Although we had a couple more hours of time available to us there was little to chase – the woodland birds were in bed, we couldn’t find any more waders and it was too chilly for Nightjar. We settled on 145 species, happy that we’d done all we could. Where we’d been unlucky with Little Grebe and Gannet, we’d also been astronomically lucky with Black-necked Grebe and Manx Shearwater! An exhilarating, exhausting and awesome day and there’s always next year! The JustGiving page is still live so feel free to visit and even donate and I hope you enjoyed re-living the journey with us.

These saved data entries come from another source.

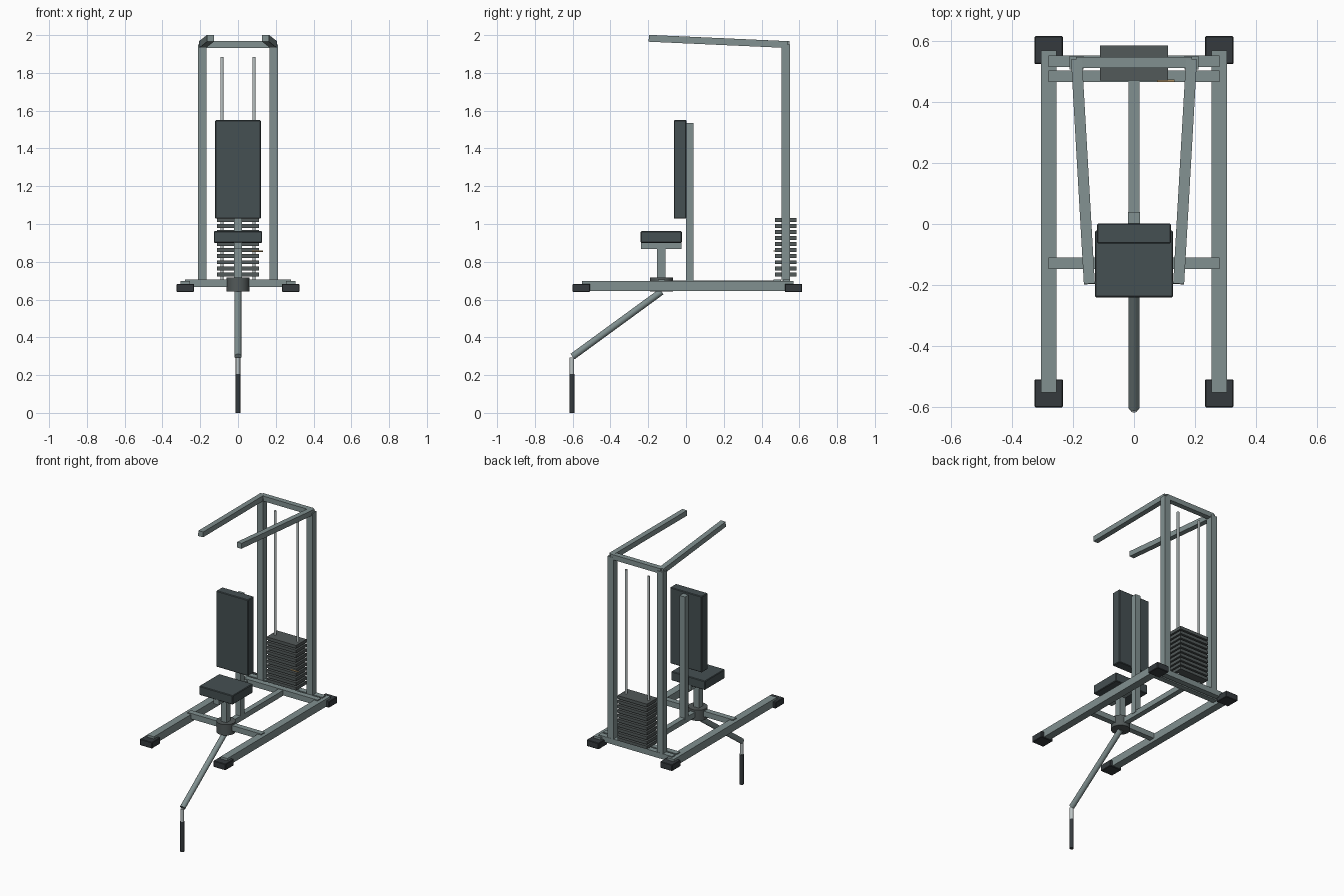
import bpy, math
from mathutils import Vector

if "Cube" in bpy.data.objects:
    bpy.data.objects.remove(bpy.data.objects["Cube"])


def material(name, rgb):
    m = bpy.data.materials.new(name)
    m.diffuse_color = (*rgb, 1)
    m.use_nodes = True
    m.node_tree.nodes["Principled BSDF"].inputs["Base Color"].default_value = m.diffuse_color
    return m


STEEL = material("painted_steel", (0.22, 0.28, 0.28))
PAD = material("dark_padding", (0.06, 0.08, 0.085))
RUBBER = material("rubber", (0.035, 0.042, 0.047))
IRON = material("cast_iron", (0.085, 0.10, 0.10))
CHROME = material("bright_metal", (0.5, 0.55, 0.55))
BRASS = material("pin_metal", (0.6, 0.4, 0.18))


def finish(o, name, mat, bevel=0.0):
    o.name = name
    o.data.materials.append(mat)
    bpy.ops.object.transform_apply(location=False, rotation=False, scale=True)
    if bevel:
        b = o.modifiers.new("soft_edges", "BEVEL")
        b.width, b.segments = bevel, 1
    return o


def box(name, x, y, z, mat=STEEL, bevel=0.0):
    """Box from (min, max) ranges on each axis."""
    r = (x, y, z)
    bpy.ops.mesh.primitive_cube_add(size=1, location=[(a + b) / 2 for a, b in r])
    o = bpy.context.object
    o.scale = [b - a for a, b in r]
    return finish(o, name, mat, bevel)


def rod(name, a, b, radius, mat=STEEL, sides=24):
    """Round bar between two points."""
    a, b = Vector(a), Vector(b)
    bpy.ops.mesh.primitive_cylinder_add(vertices=sides, radius=radius,
                                        depth=(b - a).length, location=(a + b) / 2)
    o = bpy.context.object
    o.rotation_euler = (b - a).to_track_quat('Z', 'Y').to_euler()
    finish(o, name, mat)
    bpy.ops.object.shade_smooth_by_angle(angle=math.radians(35))
    return o


def square_bar(name, a, b, width):
    """Square tube between two points, kept upright."""
    a, b = Vector(a), Vector(b)
    bpy.ops.mesh.primitive_cube_add(size=1, location=(a + b) / 2)
    o = bpy.context.object
    o.scale = (width, (b - a).length, width)
    o.rotation_euler = (b - a).to_track_quat('Y', 'Z').to_euler()
    return finish(o, name, STEEL)


def span(s, a, b):
    return tuple(sorted((s * a, s * b)))


# Left and right halves of the frame
for s, side in ((-1, "left"), (1, "right")):
    box(f"{side}_floor_rail", span(s, 0.253, 0.305), (-0.551, 0.568), (0.645, 0.698))
    box(f"{side}_front_foot", span(s, 0.233, 0.325), (-0.60, -0.508), (0.64, 0.683), RUBBER, 0.003)
    box(f"{side}_rear_foot", span(s, 0.233, 0.325), (0.523, 0.615), (0.64, 0.683), RUBBER, 0.003)
    box(f"{side}_upright", span(s, 0.166, 0.211), (0.506, 0.55), (0.70, 1.95))
    square_bar(f"{side}_top_arm", (s * 0.188, 0.538, 1.95), (s * 0.146, -0.196, 1.983), 0.036)
    rod(f"{side}_guide_rod", (s * 0.085, 0.527, 0.69), (s * 0.085, 0.527, 1.883), 0.008, CHROME, 16)

# Cross members and centre spine
Z = (0.667, 0.705)
for name, y in (("front", -0.129), ("middle", 0.483), ("rear", 0.532)):
    box(f"{name}_crossbar", (-0.28, 0.28), (y - 0.019, y + 0.019), Z)
box("top_crossbar", (-0.19, 0.19), (0.511, 0.547), (1.933, 1.968))
box("centre_spine", (-0.018, 0.018), (-0.129, 0.47), (0.665, 0.702))

# Weight stack and selector pin
for i in range(10):
    z = 0.723 + i * 0.032
    box(f"weight_plate_{i + 1}", (-0.112, 0.112), (0.47, 0.584), (z, z + 0.021), IRON)
rod("selector_pin", (0.075, 0.468, 0.857), (0.132, 0.468, 0.857), 0.004, BRASS, 12)

# Backrest
box("backrest_post", (-0.02, 0.02), (0.001, 0.04), (0.69, 1.535))
box("backrest_pad", (-0.121, 0.121), (-0.064, 0.002), (1.028, 1.55), PAD, 0.004)

# Seat on its pivot hub
rod("pivot_hub", (0, -0.13, 0.642), (0, -0.13, 0.716), 0.06, IRON, 32)
box("seat_post", (-0.021, 0.021), (-0.154, -0.109), (0.70, 0.88))
box("seat_support", (-0.021, 0.021), (-0.238, -0.024), (0.868, 0.902))
box("seat_pad", (-0.128, 0.128), (-0.24, -0.022), (0.90, 0.962), PAD, 0.004)

# Swinging lever with its hanging handle
rod("lever_arm", (0, -0.13, 0.642), (0, -0.601, 0.298), 0.018)
rod("handle_stem", (0, -0.604, 0.20), (0, -0.604, 0.292), 0.012, CHROME)
rod("handle_grip", (0, -0.604, 0.0), (0, -0.604, 0.207), 0.013, RUBBER)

Hurrah! We were off! A big fat Tawny Owl had made us suffer a full 25 minutes, but finally it twit-ta-woo’d its chubby cheeks off! Thank goodness. Just one minute later we got our target species, the reason we’d walked several miles/minutes into the woods – calling Long-eared Owls. What an awesome bird. This was surely a good omen for the day. You can easily go a whole year without hearing or seeing Long-eared Owl and just 26 minutes into the day we’d achieved it! For the next couple of hours the pace was slow, although the quality remained high; Nightingale, Stone-curlew, Cetti’s Warbler ,Little Owl and even a fly-over Dunlin were all encountered. But by 3:30am we’d still only seen or heard 15 species! It was also around this time that I realised how disgustingly unprepared I was. It gets very cold in Breckland at night, with temperatures plummeting before dawn. We were looking over a forest clearing, hoping to hear Nightjar churring. I was freezing, and then I realised I was swaying and my eyes were closing against my will. I hadn’t slept for over 20 hours and we still had over 20 hours left to do! I retreated to the car to let my body address the situation. I managed 10 minutes sleep before the dawn chorus erupted – jolting me awake and getting our list moving! From here on in it was a campaign against tiredness – we would consume anything to stay awake. No junk food remained safe, caffeinated drinks were downed by the minute and we even took to smoking. We don’t smoke. Chemicals and sheer bloody mindedness would see us through! High on the dawn chorus and pulsing with caffeine, nicotine and sugar we arrived at Lakenheath RSPB for a tick-athon. Lakenheath is an awesome reserve at the best of times and it excelled for us with a near constant stream of birds, for two hours! Bitterns were booming, all the warblers were singing – including Grasshopper – two Avocets flew from the wash and then a call pierced the morning air - a beautiful fluty call… Golden Oriole! What a privilege. Walking along the river gained us Garganey, two Cranes and a less expected Whooper Swan – a straggler from the winter flocks. We left Lakenheath just after 7am having encountered over 75 species! We also had Turtle Dove, which we heard purring from the other side of the river. Tellingly this was the only time we encountered Turtle Dove all day. It was a welcome reminder of why we were sleep-depriving ourselves and walking miles through the night! Turtle Doves need our help – you can read why over on the Operation Turtle Dove page and even support the campaign via our JustGiving page. The next couple of hours we turned our attention to woodland birds, walking miles through known Willow Tit and Lesser Spotted Woodpecker territory. Not a peep! Not a drum. Nothing. Despite being in premium habitat we had a very slow couple of hours – not even a Crossbill! It was around this time that I had another sleep-deprivation-induced moment of delirium – I halted the group and shouted ‘look’ where I saw a pair of Goosander! The others saw what was actually a pair of Tufted Duck! I was off my face on tiredness! I had witnessed a Goosander mirage! Before leaving the comfort of Breckland for the Norfolk coast we cleaned up a few local birds – Stonechat, Tree Pipit, Wood Lark and Redstart were all safely OTL (on the list). Driving towards the coast we were collectively delirious. Those that weren’t sleeping played word games to stay awake, where you say a rude word and the next person has to say another that starts with the last letter of the preceding one. Often we would string together rude and common words – with hilarious effect. Well hilarious if you’ve not slept for 28 hours. Our second RSPB reserve of the day was Snettisham. Much like Lakenheath it was superb and gave us piles of new birds – Grey Partridge, lots of waders and even a Pink-footed Goose: